Search the records for "block" and copy each line that holds it.

» **Input for this task**:
□ □ □ □ □
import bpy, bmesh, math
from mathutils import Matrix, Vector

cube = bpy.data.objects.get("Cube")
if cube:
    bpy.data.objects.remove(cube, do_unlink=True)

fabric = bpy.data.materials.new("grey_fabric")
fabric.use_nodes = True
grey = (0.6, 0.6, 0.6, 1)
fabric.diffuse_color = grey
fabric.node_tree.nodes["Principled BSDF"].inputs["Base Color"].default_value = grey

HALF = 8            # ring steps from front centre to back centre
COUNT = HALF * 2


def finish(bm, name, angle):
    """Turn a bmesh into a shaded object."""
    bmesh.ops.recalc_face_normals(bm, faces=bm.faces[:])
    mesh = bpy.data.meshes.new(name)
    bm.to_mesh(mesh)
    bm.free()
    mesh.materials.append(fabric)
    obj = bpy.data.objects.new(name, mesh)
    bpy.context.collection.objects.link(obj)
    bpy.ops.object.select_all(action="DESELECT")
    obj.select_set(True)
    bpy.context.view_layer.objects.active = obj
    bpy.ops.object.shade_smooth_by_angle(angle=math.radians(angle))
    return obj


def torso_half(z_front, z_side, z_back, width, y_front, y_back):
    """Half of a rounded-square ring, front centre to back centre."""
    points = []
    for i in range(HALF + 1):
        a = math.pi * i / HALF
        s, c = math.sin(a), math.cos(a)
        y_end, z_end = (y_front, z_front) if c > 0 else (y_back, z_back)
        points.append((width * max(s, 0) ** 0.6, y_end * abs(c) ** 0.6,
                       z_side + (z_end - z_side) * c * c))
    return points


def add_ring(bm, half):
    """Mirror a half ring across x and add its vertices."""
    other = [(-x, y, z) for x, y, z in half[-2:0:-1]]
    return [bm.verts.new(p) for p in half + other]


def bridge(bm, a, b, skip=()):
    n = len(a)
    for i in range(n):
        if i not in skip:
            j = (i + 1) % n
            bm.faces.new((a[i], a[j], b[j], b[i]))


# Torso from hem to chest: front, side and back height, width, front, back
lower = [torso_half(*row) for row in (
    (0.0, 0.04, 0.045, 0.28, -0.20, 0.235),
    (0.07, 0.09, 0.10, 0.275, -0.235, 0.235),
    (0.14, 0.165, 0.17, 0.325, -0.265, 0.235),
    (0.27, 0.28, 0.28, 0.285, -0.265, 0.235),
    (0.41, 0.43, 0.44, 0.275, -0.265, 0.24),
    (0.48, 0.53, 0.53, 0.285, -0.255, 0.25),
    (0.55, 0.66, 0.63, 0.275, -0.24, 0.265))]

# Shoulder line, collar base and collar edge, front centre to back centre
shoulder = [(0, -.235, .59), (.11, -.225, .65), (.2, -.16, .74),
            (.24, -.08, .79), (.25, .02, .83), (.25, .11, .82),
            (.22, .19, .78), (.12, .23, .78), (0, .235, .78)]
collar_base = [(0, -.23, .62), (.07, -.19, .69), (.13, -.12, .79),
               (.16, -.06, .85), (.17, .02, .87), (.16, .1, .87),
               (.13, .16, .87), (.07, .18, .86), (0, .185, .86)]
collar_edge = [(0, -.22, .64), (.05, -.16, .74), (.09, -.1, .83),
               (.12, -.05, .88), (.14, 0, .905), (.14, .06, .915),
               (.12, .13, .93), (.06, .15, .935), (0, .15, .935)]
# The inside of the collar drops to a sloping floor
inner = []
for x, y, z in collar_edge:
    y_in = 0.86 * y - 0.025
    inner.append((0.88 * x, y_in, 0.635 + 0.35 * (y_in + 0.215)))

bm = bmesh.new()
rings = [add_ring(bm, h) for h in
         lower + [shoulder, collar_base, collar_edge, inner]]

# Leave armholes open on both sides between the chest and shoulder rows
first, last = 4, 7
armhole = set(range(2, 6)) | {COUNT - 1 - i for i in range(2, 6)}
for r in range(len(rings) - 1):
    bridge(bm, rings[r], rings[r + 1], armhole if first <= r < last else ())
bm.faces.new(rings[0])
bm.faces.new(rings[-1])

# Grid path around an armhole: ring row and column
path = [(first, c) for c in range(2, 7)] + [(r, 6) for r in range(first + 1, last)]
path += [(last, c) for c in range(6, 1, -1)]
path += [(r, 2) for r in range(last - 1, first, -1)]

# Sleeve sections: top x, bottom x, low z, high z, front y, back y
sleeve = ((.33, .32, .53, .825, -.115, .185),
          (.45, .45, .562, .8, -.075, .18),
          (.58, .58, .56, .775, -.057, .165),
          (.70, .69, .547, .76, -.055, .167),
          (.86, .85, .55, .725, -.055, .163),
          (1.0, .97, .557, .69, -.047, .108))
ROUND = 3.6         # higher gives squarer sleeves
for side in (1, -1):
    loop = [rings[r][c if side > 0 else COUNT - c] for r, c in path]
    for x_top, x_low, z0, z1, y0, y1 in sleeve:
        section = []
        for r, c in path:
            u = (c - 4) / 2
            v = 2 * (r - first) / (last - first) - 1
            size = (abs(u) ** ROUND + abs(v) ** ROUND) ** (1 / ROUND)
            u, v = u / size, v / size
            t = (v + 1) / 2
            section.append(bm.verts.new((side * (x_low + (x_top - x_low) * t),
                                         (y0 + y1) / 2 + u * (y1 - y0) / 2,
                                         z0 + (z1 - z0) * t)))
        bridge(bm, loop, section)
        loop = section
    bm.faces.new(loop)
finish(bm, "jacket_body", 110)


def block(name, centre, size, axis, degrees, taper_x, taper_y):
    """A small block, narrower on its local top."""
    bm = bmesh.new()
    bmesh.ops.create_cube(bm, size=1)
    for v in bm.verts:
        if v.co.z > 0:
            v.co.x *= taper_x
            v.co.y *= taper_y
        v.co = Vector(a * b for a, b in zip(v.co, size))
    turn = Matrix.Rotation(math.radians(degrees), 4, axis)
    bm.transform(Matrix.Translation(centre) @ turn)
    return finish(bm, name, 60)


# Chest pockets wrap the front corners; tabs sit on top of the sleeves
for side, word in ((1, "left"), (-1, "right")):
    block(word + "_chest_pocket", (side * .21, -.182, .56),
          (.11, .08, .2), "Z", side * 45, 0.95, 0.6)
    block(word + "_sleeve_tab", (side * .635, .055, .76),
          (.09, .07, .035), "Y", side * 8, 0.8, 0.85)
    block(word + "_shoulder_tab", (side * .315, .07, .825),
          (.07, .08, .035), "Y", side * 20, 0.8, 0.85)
□ □ □ □ □
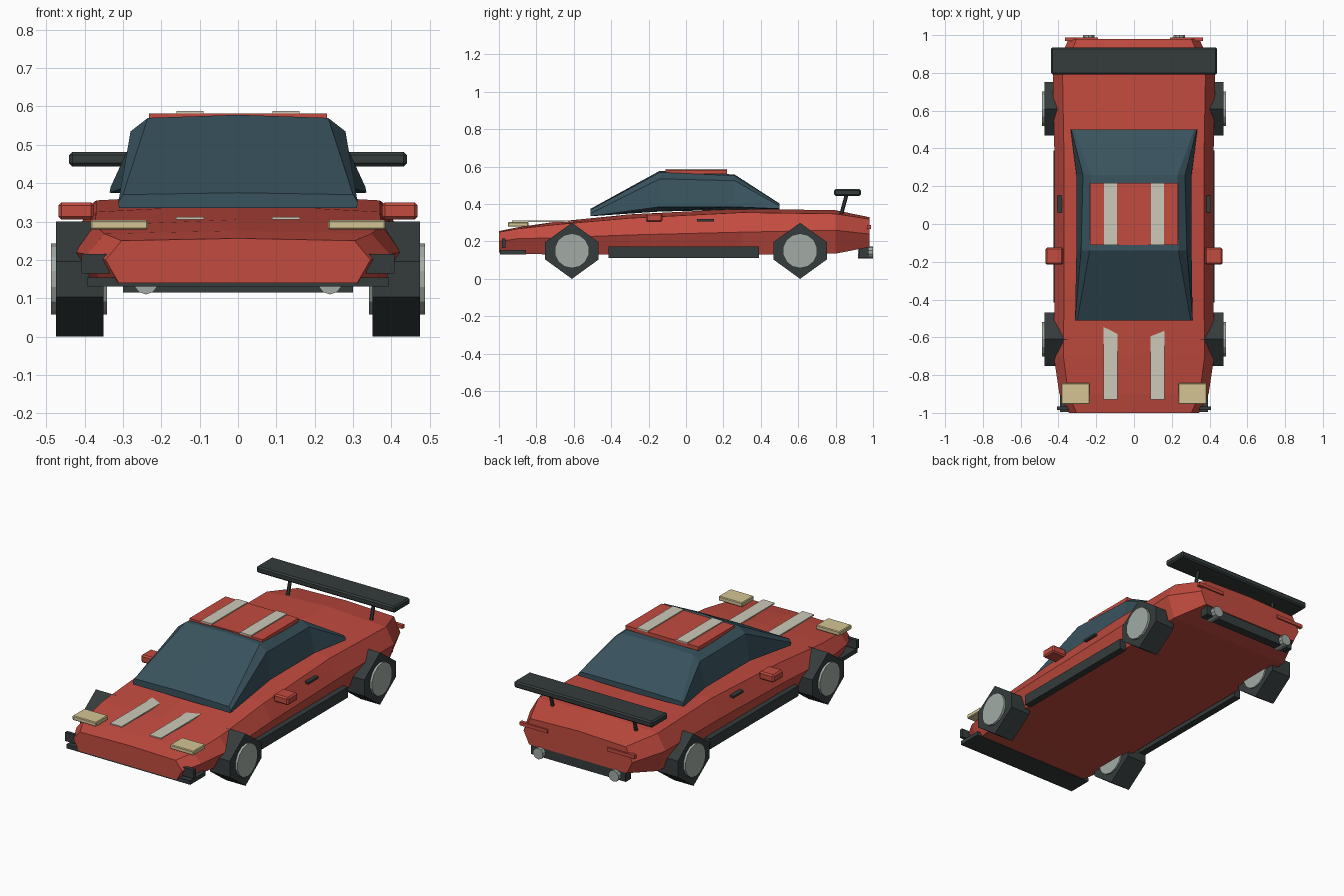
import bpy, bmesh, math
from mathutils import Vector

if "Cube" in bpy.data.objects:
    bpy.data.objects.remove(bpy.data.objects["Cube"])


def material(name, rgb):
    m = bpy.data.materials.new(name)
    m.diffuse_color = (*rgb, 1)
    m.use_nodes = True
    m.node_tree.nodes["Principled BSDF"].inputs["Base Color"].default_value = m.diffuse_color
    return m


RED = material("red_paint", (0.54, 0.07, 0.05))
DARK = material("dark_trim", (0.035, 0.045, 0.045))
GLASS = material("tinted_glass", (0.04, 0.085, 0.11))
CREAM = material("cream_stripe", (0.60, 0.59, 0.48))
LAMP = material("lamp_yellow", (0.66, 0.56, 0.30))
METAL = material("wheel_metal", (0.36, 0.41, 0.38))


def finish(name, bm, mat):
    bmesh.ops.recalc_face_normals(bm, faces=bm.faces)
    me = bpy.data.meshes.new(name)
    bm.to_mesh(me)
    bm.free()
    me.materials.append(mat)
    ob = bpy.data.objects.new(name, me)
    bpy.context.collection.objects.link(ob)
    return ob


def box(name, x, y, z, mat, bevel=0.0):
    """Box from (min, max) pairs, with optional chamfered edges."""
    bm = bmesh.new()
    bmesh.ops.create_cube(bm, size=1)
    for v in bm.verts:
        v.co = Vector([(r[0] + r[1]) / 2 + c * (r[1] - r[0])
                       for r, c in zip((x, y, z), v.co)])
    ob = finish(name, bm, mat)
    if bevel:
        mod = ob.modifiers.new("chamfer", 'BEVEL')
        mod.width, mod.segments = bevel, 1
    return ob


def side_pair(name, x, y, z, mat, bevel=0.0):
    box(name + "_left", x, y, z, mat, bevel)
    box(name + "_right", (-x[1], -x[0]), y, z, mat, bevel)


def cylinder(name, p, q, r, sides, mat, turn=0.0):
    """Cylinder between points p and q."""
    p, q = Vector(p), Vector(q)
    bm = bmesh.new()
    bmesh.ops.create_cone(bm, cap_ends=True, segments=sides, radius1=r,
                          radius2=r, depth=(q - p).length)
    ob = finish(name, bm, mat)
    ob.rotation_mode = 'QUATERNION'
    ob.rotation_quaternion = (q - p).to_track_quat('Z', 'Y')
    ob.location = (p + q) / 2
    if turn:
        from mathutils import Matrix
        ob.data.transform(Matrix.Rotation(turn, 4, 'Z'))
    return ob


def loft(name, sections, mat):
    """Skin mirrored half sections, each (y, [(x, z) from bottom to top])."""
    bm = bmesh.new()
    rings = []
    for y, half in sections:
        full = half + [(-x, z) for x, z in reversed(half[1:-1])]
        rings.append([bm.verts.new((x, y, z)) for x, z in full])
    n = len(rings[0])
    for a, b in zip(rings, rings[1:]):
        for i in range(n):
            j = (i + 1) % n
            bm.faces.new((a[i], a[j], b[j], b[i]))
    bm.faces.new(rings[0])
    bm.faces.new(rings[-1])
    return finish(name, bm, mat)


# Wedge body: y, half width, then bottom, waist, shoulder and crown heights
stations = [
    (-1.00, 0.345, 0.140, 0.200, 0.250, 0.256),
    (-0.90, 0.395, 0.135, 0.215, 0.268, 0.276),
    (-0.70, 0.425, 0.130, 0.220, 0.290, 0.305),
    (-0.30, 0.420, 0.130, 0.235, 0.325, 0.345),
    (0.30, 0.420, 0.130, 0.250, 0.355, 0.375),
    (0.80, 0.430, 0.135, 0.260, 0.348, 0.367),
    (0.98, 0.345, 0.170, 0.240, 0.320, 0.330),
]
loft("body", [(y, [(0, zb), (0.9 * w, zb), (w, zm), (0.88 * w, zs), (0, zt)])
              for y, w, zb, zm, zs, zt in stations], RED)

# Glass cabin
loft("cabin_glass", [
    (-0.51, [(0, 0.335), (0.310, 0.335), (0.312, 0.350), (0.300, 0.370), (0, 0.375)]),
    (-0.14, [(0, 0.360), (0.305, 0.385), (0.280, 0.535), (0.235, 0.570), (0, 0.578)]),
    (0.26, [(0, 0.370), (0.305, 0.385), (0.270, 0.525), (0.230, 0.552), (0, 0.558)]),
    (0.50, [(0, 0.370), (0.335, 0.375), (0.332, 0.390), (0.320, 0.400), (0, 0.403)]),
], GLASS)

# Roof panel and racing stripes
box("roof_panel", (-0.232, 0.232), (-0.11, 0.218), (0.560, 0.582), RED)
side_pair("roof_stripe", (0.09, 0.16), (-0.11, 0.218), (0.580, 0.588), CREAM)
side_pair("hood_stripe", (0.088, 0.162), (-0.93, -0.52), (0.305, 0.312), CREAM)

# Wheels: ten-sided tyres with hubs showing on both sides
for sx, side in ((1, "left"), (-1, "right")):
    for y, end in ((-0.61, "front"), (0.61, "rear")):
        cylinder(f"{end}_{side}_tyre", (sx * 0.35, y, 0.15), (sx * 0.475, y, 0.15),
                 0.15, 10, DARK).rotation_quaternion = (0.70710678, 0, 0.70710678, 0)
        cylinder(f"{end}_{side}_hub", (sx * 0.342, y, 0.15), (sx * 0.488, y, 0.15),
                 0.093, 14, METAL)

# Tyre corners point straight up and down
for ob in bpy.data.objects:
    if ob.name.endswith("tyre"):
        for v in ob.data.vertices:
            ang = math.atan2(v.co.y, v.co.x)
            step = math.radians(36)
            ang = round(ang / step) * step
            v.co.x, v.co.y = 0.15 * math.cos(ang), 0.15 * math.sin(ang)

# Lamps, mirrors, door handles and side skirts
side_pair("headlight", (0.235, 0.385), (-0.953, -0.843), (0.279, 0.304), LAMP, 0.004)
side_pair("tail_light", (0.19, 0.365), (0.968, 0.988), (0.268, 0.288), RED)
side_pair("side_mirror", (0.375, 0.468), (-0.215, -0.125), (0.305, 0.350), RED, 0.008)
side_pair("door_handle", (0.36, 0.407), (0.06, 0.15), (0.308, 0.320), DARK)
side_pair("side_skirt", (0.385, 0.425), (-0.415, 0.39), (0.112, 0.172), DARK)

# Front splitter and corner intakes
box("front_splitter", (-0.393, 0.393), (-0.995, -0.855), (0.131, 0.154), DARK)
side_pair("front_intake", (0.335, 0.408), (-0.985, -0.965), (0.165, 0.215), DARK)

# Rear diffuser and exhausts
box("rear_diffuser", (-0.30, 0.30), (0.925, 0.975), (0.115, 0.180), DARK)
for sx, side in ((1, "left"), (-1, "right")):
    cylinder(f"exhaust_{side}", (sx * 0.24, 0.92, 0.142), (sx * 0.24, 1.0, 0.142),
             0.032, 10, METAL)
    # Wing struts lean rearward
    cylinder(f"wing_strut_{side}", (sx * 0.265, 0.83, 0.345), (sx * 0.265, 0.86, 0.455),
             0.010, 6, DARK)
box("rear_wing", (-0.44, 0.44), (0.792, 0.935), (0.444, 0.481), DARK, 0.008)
□ □ □ □ □
» **Reply**:
def block(name, centre, size, axis, degrees, taper_x, taper_y):
    """A small block, narrower on its local top."""
    block(word + "_chest_pocket", (side * .21, -.182, .56),
    block(word + "_sleeve_tab", (side * .635, .055, .76),
    block(word + "_shoulder_tab", (side * .315, .07, .825),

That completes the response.